  • QUENTIN ELIAS - Obituary

    4 Apr 2014, 06:28 by Musicaddict1975

    QUENTIN ELIAS
    Obituary


    As reprinted from THE NEW YORK TIMES

    ELIAS--Quentin. International Singer, Dancer, Actor, Model, passed on February 25th in his home on Staten Island, NY. Quentin is survived by his mother, Malika Zeggour, sister Nina Boileaux, and nephews Tristan Quentin Boileaux, Melville Elias Boileaux and Nicholas Roman Boileaux. Services Tuesday, March 4th 2014 at Redden Funeral Home, 325 W 14th St, NY, NY 10014.


    - See more at: http://www.legacy.com/obituaries/nytimes/obituary.aspx?pid=169971745#sthash.g41hhz6H.dpuf
  • Black History Month 2014: Our Musical Heritage

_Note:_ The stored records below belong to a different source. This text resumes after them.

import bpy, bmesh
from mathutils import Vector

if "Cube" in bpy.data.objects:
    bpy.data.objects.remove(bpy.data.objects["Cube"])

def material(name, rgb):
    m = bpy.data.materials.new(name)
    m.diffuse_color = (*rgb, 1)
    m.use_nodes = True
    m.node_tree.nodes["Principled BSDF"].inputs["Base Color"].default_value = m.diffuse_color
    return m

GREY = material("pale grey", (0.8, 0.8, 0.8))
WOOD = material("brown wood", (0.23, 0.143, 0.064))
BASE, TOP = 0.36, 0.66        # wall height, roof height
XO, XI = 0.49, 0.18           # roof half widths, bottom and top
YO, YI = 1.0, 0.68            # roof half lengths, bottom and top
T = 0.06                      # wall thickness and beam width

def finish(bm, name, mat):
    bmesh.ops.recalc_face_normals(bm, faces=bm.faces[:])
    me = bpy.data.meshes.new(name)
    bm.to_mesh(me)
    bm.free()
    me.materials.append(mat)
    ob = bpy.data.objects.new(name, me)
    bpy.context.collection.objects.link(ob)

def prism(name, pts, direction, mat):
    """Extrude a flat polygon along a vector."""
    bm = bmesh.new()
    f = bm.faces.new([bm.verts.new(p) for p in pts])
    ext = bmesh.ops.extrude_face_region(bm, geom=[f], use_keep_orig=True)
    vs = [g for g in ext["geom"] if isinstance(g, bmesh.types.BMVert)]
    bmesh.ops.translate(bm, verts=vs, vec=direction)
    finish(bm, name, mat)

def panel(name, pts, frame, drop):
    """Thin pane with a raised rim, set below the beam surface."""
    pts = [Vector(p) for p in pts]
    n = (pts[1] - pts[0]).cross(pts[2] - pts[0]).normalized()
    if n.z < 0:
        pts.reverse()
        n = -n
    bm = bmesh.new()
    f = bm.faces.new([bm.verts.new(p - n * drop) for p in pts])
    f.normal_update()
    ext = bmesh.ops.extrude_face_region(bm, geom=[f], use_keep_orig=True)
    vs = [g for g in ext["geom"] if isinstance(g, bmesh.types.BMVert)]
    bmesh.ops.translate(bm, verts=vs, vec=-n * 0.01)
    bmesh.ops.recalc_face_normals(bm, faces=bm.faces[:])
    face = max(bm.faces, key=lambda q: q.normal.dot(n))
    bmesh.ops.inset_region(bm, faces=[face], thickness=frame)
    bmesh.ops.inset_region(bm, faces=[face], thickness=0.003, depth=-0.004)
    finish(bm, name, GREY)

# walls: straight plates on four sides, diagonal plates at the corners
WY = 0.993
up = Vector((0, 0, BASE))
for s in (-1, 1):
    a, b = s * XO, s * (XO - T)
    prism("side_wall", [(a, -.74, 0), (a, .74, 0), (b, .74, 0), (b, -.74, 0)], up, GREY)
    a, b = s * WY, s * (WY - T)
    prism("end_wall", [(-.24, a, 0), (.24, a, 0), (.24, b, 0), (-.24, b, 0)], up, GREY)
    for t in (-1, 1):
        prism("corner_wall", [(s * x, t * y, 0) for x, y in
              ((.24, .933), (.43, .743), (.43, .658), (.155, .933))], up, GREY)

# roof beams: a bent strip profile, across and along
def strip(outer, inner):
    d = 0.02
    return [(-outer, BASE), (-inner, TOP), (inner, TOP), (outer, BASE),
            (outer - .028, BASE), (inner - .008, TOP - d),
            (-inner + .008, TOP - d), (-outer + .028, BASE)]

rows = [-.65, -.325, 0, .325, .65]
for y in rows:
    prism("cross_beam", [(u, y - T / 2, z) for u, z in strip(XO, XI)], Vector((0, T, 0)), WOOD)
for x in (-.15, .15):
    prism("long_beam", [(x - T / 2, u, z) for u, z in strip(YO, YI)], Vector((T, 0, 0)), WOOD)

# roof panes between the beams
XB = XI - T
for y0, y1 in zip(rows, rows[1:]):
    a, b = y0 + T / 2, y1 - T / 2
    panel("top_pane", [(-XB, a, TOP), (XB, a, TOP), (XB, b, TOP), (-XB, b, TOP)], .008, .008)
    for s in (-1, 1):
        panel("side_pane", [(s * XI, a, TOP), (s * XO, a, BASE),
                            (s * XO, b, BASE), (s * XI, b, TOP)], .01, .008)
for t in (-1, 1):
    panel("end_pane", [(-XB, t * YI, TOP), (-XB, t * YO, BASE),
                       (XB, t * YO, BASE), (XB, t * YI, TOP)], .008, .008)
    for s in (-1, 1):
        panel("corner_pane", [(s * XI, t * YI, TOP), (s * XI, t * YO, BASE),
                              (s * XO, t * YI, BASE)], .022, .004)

    18 Feb 2014, 12:30 by puremusic4ever

    Over the weekend, I was visiting with a friend. We were listening to music and having a great time. As we were listening to a song by Natalie Cole, I had asked the teenagers present if they had ever heard the song. Of course, their response was "no". It was not the fact that they had not heard the song that shocked me, it was they had never heard of Natalie Cole. They had no clue of who Natalie Cole is or what she has done. In addition, they had never heard of her father, the great Nat King Cole.

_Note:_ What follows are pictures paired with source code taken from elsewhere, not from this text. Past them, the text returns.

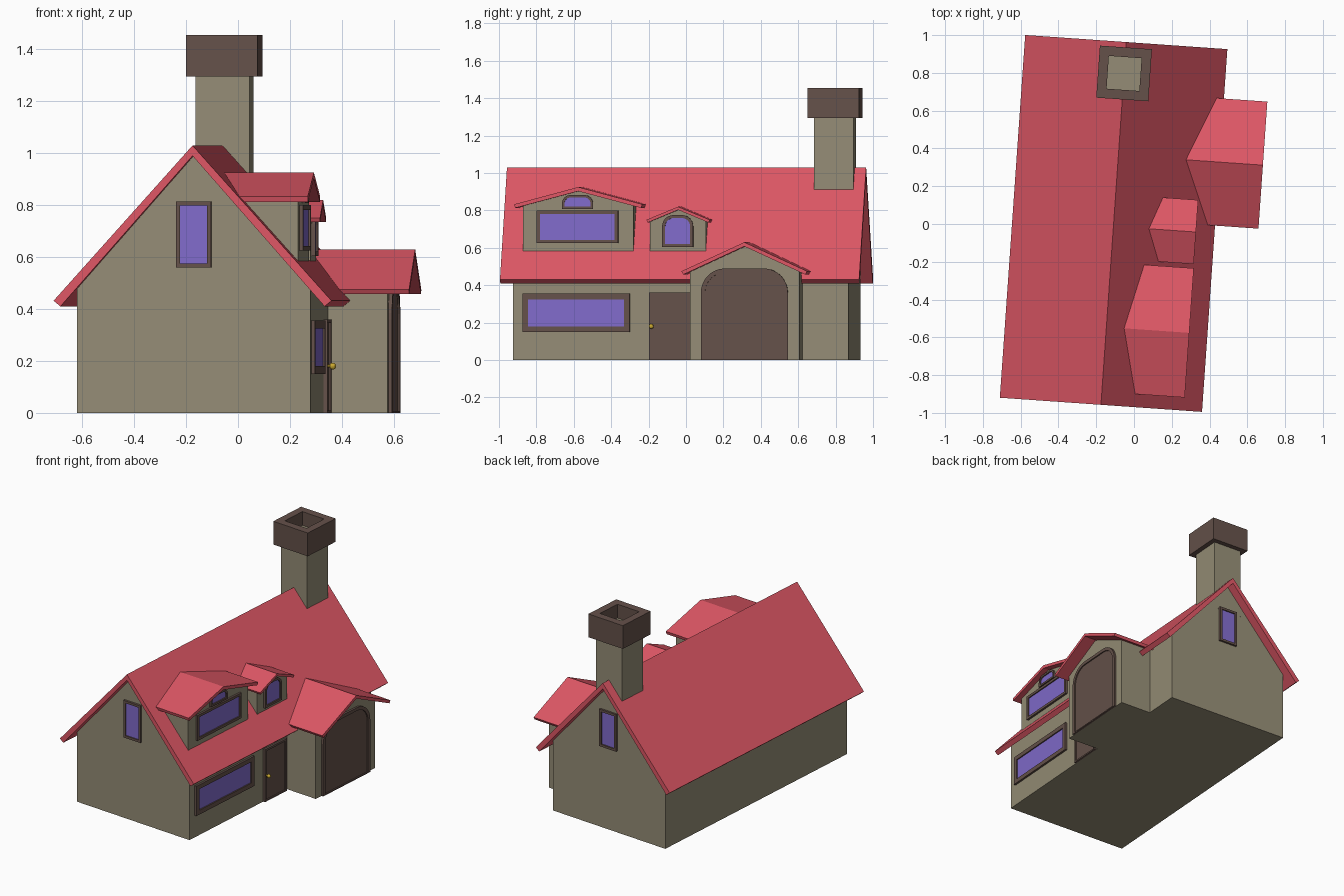
import bpy, bmesh
from math import sin, cos, pi, radians
from mathutils import Matrix, Vector

if "Cube" in bpy.data.objects:
    bpy.data.objects.remove(bpy.data.objects["Cube"])

# The whole house is turned a few degrees in plan
HOUSE = Matrix.Translation((-0.108, 0.003, 0)) @ Matrix.Rotation(radians(-4), 4, 'Z')
FRONT, SIDE, BACK = 0, 90, 180   # facing of a profile: -y, +x, +y


def material(name, rgb):
    m = bpy.data.materials.new(name)
    m.diffuse_color = (*rgb, 1)
    m.use_nodes = True
    m.node_tree.nodes["Principled BSDF"].inputs["Base Color"].default_value = m.diffuse_color
    return m


ROOF = material("roof_red", (0.73, 0.095, 0.13))
WALL = material("wall_stone", (0.30, 0.265, 0.18))
WOOD = material("wood_brown", (0.13, 0.083, 0.068))
GLASS = material("glass_violet", (0.22, 0.147, 0.60))
BRASS = material("brass", (0.60, 0.40, 0.03))


def finish(name, bm, mat):
    bmesh.ops.recalc_face_normals(bm, faces=bm.faces)
    me = bpy.data.meshes.new(name)
    bm.to_mesh(me)
    bm.free()
    me.materials.append(mat)
    ob = bpy.data.objects.new(name, me)
    bpy.context.collection.objects.link(ob)
    return ob


def loft(name, loops, mat, facing=FRONT, ring=False):
    """Bridge equal loops; cap the ends, or join last to first for a ring."""
    M = HOUSE @ Matrix.Rotation(radians(facing), 4, 'Z')
    bm = bmesh.new()
    rows = [[bm.verts.new(M @ Vector(p)) for p in loop] for loop in loops]
    n = len(rows[0])
    pairs = list(zip(rows, rows[1:])) + ([(rows[-1], rows[0])] if ring else [])
    for a, b in pairs:
        for i in range(n):
            j = (i + 1) % n
            bm.faces.new((a[i], a[j], b[j], b[i]))
    if not ring:
        bm.faces.new(rows[0])
        bm.faces.new(rows[-1])
    return finish(name, bm, mat)


def at_depth(profile, d, c=0):
    return [(p + c, -d, z) for p, z in profile]


def prism(name, profile, d0, d1, mat, facing=FRONT, c=0):
    return loft(name, [at_depth(profile, d0, c), at_depth(profile, d1, c)], mat, facing)


def gable_roof(name, half, eave, ridge, tip, inner_ridge, d0, d1, facing=FRONT, c=0):
    """tip = (half width, z) of the lower eave corner."""
    w, z = tip
    prism(name, [(-half, eave), (0, ridge), (half, eave), (w, z), (0, inner_ridge), (-w, z)],
          d0, d1, ROOF, facing, c)


def gable_wall(name, half, z0, z1, peak, d0, d1, facing=FRONT, c=0):
    prism(name, [(-half, z0), (half, z0), (half, z1), (0, peak), (-half, z1)],
          d0, d1, WALL, facing, c)


def opening(half, z0, z1, r):
    """Rectangle, with rounded top corners when r > 0."""
    if r <= 0:
        return [(-half, z0), (half, z0), (half, z1), (-half, z1)]
    pts = [(-half, z0), (half, z0)]
    for side, start in ((1, 0), (-1, pi / 2)):
        for i in range(9):
            a = start + i * pi / 16
            pts.append((side * (half - r) + r * cos(a), z1 - r + r * sin(a)))
    return pts


def framed(name, half, z0, z1, border, d, facing, c=0, r=0, fill=GLASS, bottom=None, deep=0.02):
    """Raised frame around a recessed panel on the wall at depth d."""
    b0 = border if bottom is None else bottom
    outer = opening(half, z0, z1, r)
    inner = opening(half - border, z0 + b0, z1 - border, r - border)
    loft(name + "_frame", [at_depth(outer, d - deep, c), at_depth(outer, d + 0.014, c),
                           at_depth(inner, d + 0.014, c), at_depth(inner, d - deep, c)],
         WOOD, facing, ring=True)
    prism(name + "_panel", inner, d - deep, d + 0.006, fill, facing, c)


def square(half, z, cy):
    return [(sx * half, cy + sy * half, z) for sx, sy in ((-1, -1), (1, -1), (1, 1), (-1, 1))]


# Main body and roof
gable_wall("main_walls", 0.451, 0, 0.477, 0.99, -0.90, 0.90)
gable_roof("main_roof", 0.5365, 0.432, 1.03, (0.51, 0.41), 0.99, -0.9625, 0.9625)

# Gable windows front and back
for label, facing in (("front", FRONT), ("back", BACK)):
    framed(label + "_gable_window", 0.068, 0.56, 0.815, 0.016, 0.90, facing)

# Long ground floor window, entrance door and knob
framed("ground_window", 0.2875, 0.15, 0.355, 0.03, 0.451, SIDE, -0.56)
framed("entrance_door", 0.11, 0, 0.36, 0.014, 0.451, SIDE, -0.06, fill=WOOD, bottom=0.01, deep=0.06)
bm = bmesh.new()
KNOB = HOUSE @ Matrix.Translation((0.485, -0.155, 0.18))
bmesh.ops.create_uvsphere(bm, u_segments=12, v_segments=8, radius=0.013, matrix=KNOB)
bmesh.ops.create_cone(bm, segments=10, radius1=0.006, radius2=0.006, depth=0.03, cap_ends=True,
                      matrix=KNOB @ Matrix.Translation((-0.015, 0, 0)) @ Matrix.Rotation(pi / 2, 4, 'Y'))
finish("door_knob", bm, BRASS)

# Garage wing with arched door
gable_wall("garage_walls", 0.293, 0, 0.473, 0.608, 0.40, 0.68, SIDE, 0.360)
gable_roof("garage_roof", 0.337, 0.475, 0.63, (0.327, 0.457), 0.608, 0.34, 0.767, SIDE, 0.363)
framed("garage_door", 0.233, 0, 0.49, 0.022, 0.68, SIDE, 0.358, r=0.13, fill=WOOD, bottom=0.008)

# Large dormer
gable_wall("large_dormer_walls", 0.296, 0.55, 0.826, 0.903, 0.15, 0.40, SIDE, -0.553)
gable_roof("large_dormer_roof", 0.343, 0.833, 0.925, (0.338, 0.813), 0.903, 0.08, 0.44, SIDE, -0.55)
framed("large_dormer_window", 0.218, 0.625, 0.80, 0.018, 0.40, SIDE, -0.556)
framed("large_dormer_top_window", 0.083, 0.808, 0.882, 0.013, 0.40, SIDE, -0.556, r=0.045)

# Small dormer
gable_wall("small_dormer_walls", 0.149, 0.55, 0.742, 0.803, 0.22, 0.40, SIDE, -0.018)
gable_roof("small_dormer_roof", 0.17, 0.75, 0.82, (0.163, 0.735), 0.803, 0.17, 0.438, SIDE, -0.015)
framed("small_dormer_window", 0.083, 0.605, 0.775, 0.016, 0.40, SIDE, -0.019, r=0.06)

# Chimney shaft and hollow cap
CY = 0.796
loft("chimney_shaft", [square(0.105, 0.80, CY), square(0.105, 1.36, CY)], WALL)
loft("chimney_cap", [square(0.138, 1.295, CY), square(0.138, 1.455, CY),
                     square(0.087, 1.455, CY), square(0.087, 1.295, CY)], WOOD, ring=True)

    As African-Americans, we need to make sure we pass down our American Musical Heritage to our children and grand-children. It is amazing how many young people of other ethnicities know and love Elvis Presley, The Beatles, Queen, Janis Joplin, The Rolling Stones, and Barbra Streisand. We cannot allow our descendants to forget the contributions of Ella Fitzgerald, Sam Cooke, Bessie Smith, Duke Ellington, Louis Armstrong, Michael Jackson, Thomas Whitfield, Danniebelle Hall, Luther Vandross, Whitney Houston, Count Basie, Billie Holiday, Nat King Cole, Minnie Riperton, or Donny Hathaway. It is OUR job to expose OUR children to OUR musical heritage.

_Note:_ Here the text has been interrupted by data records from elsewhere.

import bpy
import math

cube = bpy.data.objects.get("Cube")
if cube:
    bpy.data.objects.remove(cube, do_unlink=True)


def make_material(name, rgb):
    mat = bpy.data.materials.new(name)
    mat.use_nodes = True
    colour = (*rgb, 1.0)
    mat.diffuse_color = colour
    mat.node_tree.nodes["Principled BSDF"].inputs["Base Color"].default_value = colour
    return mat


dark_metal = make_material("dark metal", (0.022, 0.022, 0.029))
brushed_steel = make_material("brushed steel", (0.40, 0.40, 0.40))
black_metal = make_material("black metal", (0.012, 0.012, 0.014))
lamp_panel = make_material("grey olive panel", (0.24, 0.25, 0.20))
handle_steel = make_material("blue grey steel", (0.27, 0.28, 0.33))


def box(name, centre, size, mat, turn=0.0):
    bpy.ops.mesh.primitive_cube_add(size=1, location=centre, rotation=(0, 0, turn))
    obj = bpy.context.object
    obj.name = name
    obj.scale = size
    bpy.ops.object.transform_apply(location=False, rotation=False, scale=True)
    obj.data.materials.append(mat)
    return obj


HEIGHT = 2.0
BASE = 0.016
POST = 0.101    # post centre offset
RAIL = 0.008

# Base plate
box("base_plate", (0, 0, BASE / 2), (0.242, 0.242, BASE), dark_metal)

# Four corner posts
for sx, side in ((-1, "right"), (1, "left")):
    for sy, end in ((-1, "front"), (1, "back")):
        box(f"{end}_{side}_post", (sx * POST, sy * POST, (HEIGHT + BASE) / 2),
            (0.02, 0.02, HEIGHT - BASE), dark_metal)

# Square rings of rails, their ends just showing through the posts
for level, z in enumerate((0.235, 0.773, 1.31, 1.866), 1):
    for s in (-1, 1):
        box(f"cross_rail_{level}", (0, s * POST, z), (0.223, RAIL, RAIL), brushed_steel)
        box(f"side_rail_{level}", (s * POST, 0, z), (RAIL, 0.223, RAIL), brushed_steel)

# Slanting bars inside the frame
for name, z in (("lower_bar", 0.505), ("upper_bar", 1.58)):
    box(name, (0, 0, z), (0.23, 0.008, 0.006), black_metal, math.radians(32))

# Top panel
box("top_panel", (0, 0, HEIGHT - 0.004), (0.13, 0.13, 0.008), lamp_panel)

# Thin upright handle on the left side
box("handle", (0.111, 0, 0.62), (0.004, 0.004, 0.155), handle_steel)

    Since this is Black History Month 2014, I challenge all of my African-American brothers and sisters to expose your children to more than just popular music. Take the time to tell your children and grand-children about the music your parents and grand-parents played for you. Have them listen to Patti LaBelle, Teddy Pendergrass, Phyllis Hyman, The O'Jays, The Jones Girls, Billy Paul, The Stylistics, Jill Scott, Anita Baker, Peabo Bryson, Stephanie Mills, Jeffrey Osborne, The Emotions, Earth Wind & Fire, Jennifer Holliday, The Temptations, The Supremes, Mahalia Jackson, Rev. James Cleveland, Larnelle Harris, Babbie Mason, The Winans, Vanessa Bell Armstrong, Sara Jordan Powell, Vernessa Mitchell, and Rance Allen. Expose them to Margaret Bell, Commissioned, Witness, Yolanda Harris-Stover, The Clark Sisters, Dianne Reeves, George Duke, Ramsey Lewis, George Benson, Jerry Butler, Rufus featuring Chaka Khan, Everette Harp, Kirk Whalum, The 5th Dimension, Gloria Lynne, Wynton Marsalis, Kathleen Battle, and Grover Washington, Jr.

    Please take time to compile your list of great artists.

    Let's keep our musical heritage alive for generations to come.

    Respectfully and passionately submitted.
  • URL: Margaret Bell - Christmas With You

    27 Nov 2013, 19:05 by puremusic4ever